This is somewhat OT, but since it's film-related, I will go ahead and mention it here. I finally got to see Negroes With Guns a couple of weeks ago. I broke down and ordered a copy directly from California Newsreel. It was a small splurge, but there was no other way I was ever going to see it. I wish it would be shown somewhere, like on PBS. NWG is definitely not filmed through a white lens! And is all the more powerful for that. I will have to watch it again, as I found myself somewhat distracted part of the time. Some of it was emotional; a couple of times I suddenly realized that I was so angry at the events portrayed that I had stopped paying attention to the film itself. At other times, I was caught up in imagining a dramatic film adaptation or a biopic of Robert Williams.
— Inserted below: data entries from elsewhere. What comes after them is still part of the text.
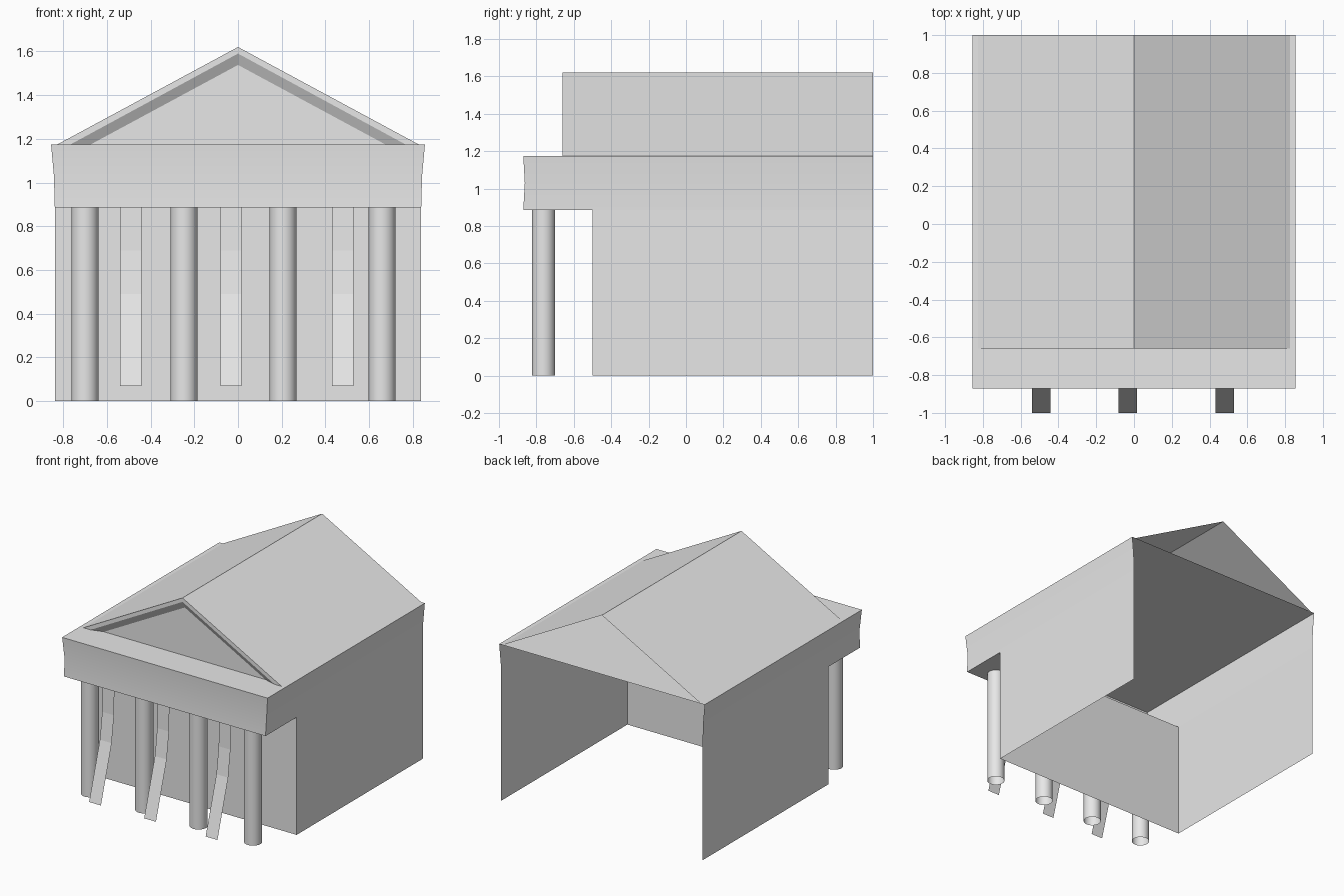
import bpy
import math

cube = bpy.data.objects.get("Cube")
if cube:
    bpy.data.objects.remove(cube, do_unlink=True)

stone = bpy.data.materials.new("pale_stone")
stone.use_nodes = True
stone.diffuse_color = (0.8, 0.8, 0.8, 1)
stone.node_tree.nodes["Principled BSDF"].inputs["Base Color"].default_value = (0.8, 0.8, 0.8, 1)

BACK, WALL_Y, FRONT, GABLE_Y = 1.0, -0.5, -0.87, -0.66
HALF, EAVE_HALF, ROOF_HALF = 0.838, 0.855, 0.825
BEAM_Z, MID_Z, EAVE_Z, RIDGE_Z = 0.885, 1.03, 1.175, 1.62


def make(name, verts, faces, smooth=False):
    mesh = bpy.data.meshes.new(name)
    mesh.from_pydata(verts, [], faces)
    mesh.materials.append(stone)
    obj = bpy.data.objects.new(name, mesh)
    bpy.context.collection.objects.link(obj)
    if smooth:
        bpy.ops.object.select_all(action='DESELECT')
        obj.select_set(True)
        bpy.context.view_layer.objects.active = obj
        bpy.ops.object.shade_smooth_by_angle(angle=math.radians(30))
    return obj


def loft(name, rows, closed=False, smooth=False):
    """Skin a sheet between rows of points of equal length."""
    n = len(rows[0])
    verts = [p for row in rows for p in row]
    faces = []
    for r in range(len(rows) - 1):
        for i in range(n if closed else n - 1):
            j = (i + 1) % n
            faces.append((r * n + i, r * n + j, (r + 1) * n + j, (r + 1) * n + i))
    return make(name, verts, faces, smooth)


def flat(name, x, y0, y1, z):
    return make(name, [(-x, y0, z), (x, y0, z), (x, y1, z), (-x, y1, z)], [(0, 1, 2, 3)])


def wall_row(x, y, z):
    return [(-x, BACK, z), (-x, y, z), (x, y, z), (x, BACK, z)]


# Walls, open at the back
loft("walls", [wall_row(HALF, WALL_Y, 0), wall_row(HALF, WALL_Y, BEAM_Z)])

# Concave beam band wrapping the sides and the porch
loft("beam_band", [wall_row(HALF, FRONT, BEAM_Z),
                   wall_row(HALF + 0.004, FRONT + 0.008, MID_Z),
                   wall_row(EAVE_HALF, FRONT, EAVE_Z)], smooth=True)
porch = flat("porch_soffit", HALF, FRONT, WALL_Y, BEAM_Z)
porch.data.flip_normals()
flat("ceiling", EAVE_HALF, FRONT, BACK, EAVE_Z)


# Roof slopes, open at the back gable
def gable(half, y, top):
    return [(-half, y, EAVE_Z), (0, y, top), (half, y, EAVE_Z)]


loft("roof", [gable(ROOF_HALF, BACK, RIDGE_Z), gable(ROOF_HALF, GABLE_Y, RIDGE_Z)])

# Pediment rim, bevelled reveal and recessed panel
rim = gable(ROOF_HALF, GABLE_Y, RIDGE_Z)
edge = gable(0.765, GABLE_Y, 1.59)
panel = gable(0.673, GABLE_Y + 0.027, 1.538)
loft("pediment_rim", [edge, rim])
loft("pediment_reveal", [panel, edge])
make("pediment_panel", panel, [(0, 2, 1)])

# Columns: open tubes
for k in range(4):
    cx = -0.70 + 0.453 * k
    rows = [[(cx + 0.062 * math.cos(a), -0.762 + 0.062 * math.sin(a), z)
             for a in (math.tau * i / 24 for i in range(24))]
            for z in (0, BEAM_Z)]
    loft(f"column_{k + 1}", rows, closed=True, smooth=True)

# Hanging banners that sweep forward at the bottom
sweep = [(-1.0, 0.07), (-0.872, 0.49), (-0.845, 0.69), (-0.84, BEAM_Z)]
for k, bx in enumerate((-0.49, -0.032, 0.48)):
    loft(f"banner_{k + 1}", [[(bx - 0.049, y, z), (bx + 0.049, y, z)] for y, z in sweep])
It would be great if Steve McQueen could get $10,000,000 or so to make that film.

Geoffrey Carter said...

Hollywood still hasn't made subsequent films like "Glory" in the sense of having major black stars and large black casts and featuring some sort of positive story about black people. Django certainly doesn't count, and "12 Years a Slave" is closer to the truth than "Glory" and told from a black perspective.

Geoffrey Carter said...

You mentioned that you were afraid to criticize "Glory" when it came out. I, however, was deeply disappointed when I first saw it. I love Morgan Freeman and Denzel Washington, but "Glory" made Matthew Broderick the hero, the great white hope. As depicted in Glory, Frederick Douglass, one of the greatest orators of the 19th century, was not given a mumbling word of dialogue in the picture as released. The only educated black man in the picture, the fictional boyhood friend of the Shaw character, was shown as ineffectual as a soldier and rather obnoxious as he kept addressing his commander by his first name. I don't know the proportion of educated black men in the 54th Mass, but Frederick Douglass' two sons were members, and one of them was the first sergeant or sergeant major of the regiment.

chauncey devega said...

What is the documentary of Brother Williams like? I applaud you purchasing it, as we need to support such projects. I would love to see a movie about his life too.